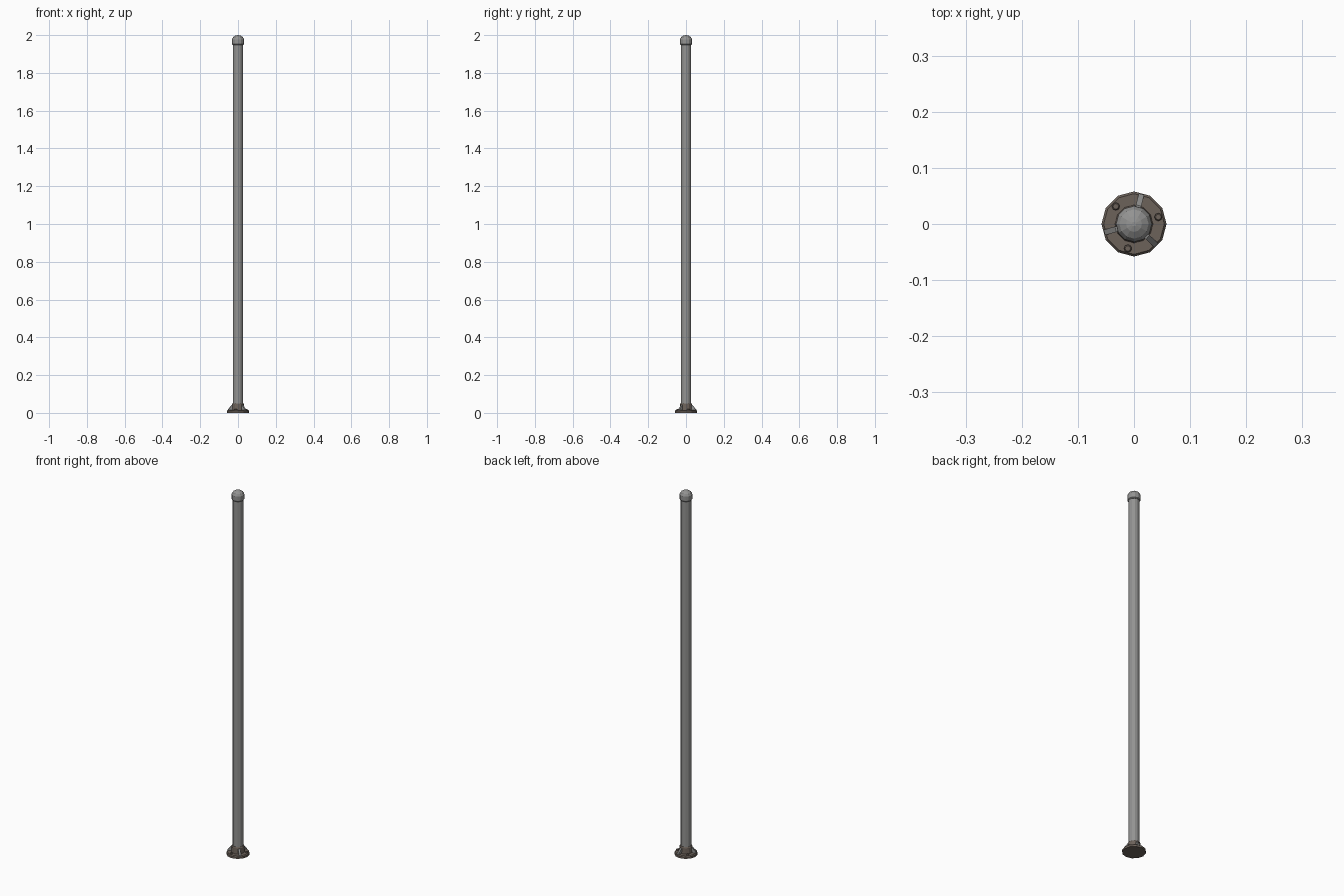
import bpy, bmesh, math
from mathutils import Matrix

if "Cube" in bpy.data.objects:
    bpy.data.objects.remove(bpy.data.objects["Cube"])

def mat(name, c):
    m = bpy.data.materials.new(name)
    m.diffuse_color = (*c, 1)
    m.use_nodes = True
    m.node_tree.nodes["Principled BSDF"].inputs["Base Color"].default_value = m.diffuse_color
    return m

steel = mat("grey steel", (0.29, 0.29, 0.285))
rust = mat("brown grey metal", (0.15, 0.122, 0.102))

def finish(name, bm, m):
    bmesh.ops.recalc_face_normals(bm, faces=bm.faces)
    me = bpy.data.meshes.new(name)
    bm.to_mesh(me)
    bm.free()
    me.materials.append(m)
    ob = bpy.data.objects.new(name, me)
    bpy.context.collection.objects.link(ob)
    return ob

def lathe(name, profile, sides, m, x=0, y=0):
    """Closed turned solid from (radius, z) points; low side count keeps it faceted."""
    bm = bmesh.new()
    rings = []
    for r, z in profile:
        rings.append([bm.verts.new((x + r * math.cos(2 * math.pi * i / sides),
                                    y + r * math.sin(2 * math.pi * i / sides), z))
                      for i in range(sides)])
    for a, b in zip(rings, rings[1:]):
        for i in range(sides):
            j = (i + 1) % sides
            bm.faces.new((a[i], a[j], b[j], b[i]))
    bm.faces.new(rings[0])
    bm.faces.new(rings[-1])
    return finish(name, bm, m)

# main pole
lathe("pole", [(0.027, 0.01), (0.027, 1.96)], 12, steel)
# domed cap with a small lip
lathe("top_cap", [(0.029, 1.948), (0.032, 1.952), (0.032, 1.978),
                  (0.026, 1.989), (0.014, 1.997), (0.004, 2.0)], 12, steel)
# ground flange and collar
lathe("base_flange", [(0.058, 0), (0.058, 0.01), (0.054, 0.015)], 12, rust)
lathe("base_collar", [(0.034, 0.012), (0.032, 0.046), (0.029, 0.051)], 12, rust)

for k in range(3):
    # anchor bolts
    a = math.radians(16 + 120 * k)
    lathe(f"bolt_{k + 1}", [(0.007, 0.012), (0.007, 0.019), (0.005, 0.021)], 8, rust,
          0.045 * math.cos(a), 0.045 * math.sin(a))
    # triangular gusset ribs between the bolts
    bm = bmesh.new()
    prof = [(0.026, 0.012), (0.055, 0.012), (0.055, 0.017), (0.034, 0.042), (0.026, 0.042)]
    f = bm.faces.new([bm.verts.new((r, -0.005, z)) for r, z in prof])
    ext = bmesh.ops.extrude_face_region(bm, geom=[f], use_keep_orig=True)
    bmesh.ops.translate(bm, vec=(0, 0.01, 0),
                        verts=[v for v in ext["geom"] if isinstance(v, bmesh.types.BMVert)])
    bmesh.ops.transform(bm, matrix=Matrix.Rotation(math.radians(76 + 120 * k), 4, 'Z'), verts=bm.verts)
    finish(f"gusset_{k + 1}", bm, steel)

** What the task requires **
With the pictures left out, write out all of the data exactly.

** Response **
import bpy, bmesh, math
from mathutils import Matrix

if "Cube" in bpy.data.objects:
    bpy.data.objects.remove(bpy.data.objects["Cube"])

def mat(name, c):
    m = bpy.data.materials.new(name)
    m.diffuse_color = (*c, 1)
    m.use_nodes = True
    m.node_tree.nodes["Principled BSDF"].inputs["Base Color"].default_value = m.diffuse_color
    return m

steel = mat("grey steel", (0.29, 0.29, 0.285))
rust = mat("brown grey metal", (0.15, 0.122, 0.102))

def finish(name, bm, m):
    bmesh.ops.recalc_face_normals(bm, faces=bm.faces)
    me = bpy.data.meshes.new(name)
    bm.to_mesh(me)
    bm.free()
    me.materials.append(m)
    ob = bpy.data.objects.new(name, me)
    bpy.context.collection.objects.link(ob)
    return ob

def lathe(name, profile, sides, m, x=0, y=0):
    """Closed turned solid from (radius, z) points; low side count keeps it faceted."""
    bm = bmesh.new()
    rings = []
    for r, z in profile:
        rings.append([bm.verts.new((x + r * math.cos(2 * math.pi * i / sides),
                                    y + r * math.sin(2 * math.pi * i / sides), z))
                      for i in range(sides)])
    for a, b in zip(rings, rings[1:]):
        for i in range(sides):
            j = (i + 1) % sides
            bm.faces.new((a[i], a[j], b[j], b[i]))
    bm.faces.new(rings[0])
    bm.faces.new(rings[-1])
    return finish(name, bm, m)

# main pole
lathe("pole", [(0.027, 0.01), (0.027, 1.96)], 12, steel)
# domed cap with a small lip
lathe("top_cap", [(0.029, 1.948), (0.032, 1.952), (0.032, 1.978),
                  (0.026, 1.989), (0.014, 1.997), (0.004, 2.0)], 12, steel)
# ground flange and collar
lathe("base_flange", [(0.058, 0), (0.058, 0.01), (0.054, 0.015)], 12, rust)
lathe("base_collar", [(0.034, 0.012), (0.032, 0.046), (0.029, 0.051)], 12, rust)

for k in range(3):
    # anchor bolts
    a = math.radians(16 + 120 * k)
    lathe(f"bolt_{k + 1}", [(0.007, 0.012), (0.007, 0.019), (0.005, 0.021)], 8, rust,
          0.045 * math.cos(a), 0.045 * math.sin(a))
    # triangular gusset ribs between the bolts
    bm = bmesh.new()
    prof = [(0.026, 0.012), (0.055, 0.012), (0.055, 0.017), (0.034, 0.042), (0.026, 0.042)]
    f = bm.faces.new([bm.verts.new((r, -0.005, z)) for r, z in prof])
    ext = bmesh.ops.extrude_face_region(bm, geom=[f], use_keep_orig=True)
    bmesh.ops.translate(bm, vec=(0, 0.01, 0),
                        verts=[v for v in ext["geom"] if isinstance(v, bmesh.types.BMVert)])
    bmesh.ops.transform(bm, matrix=Matrix.Rotation(math.radians(76 + 120 * k), 4, 'Z'), verts=bm.verts)
    finish(f"gusset_{k + 1}", bm, steel)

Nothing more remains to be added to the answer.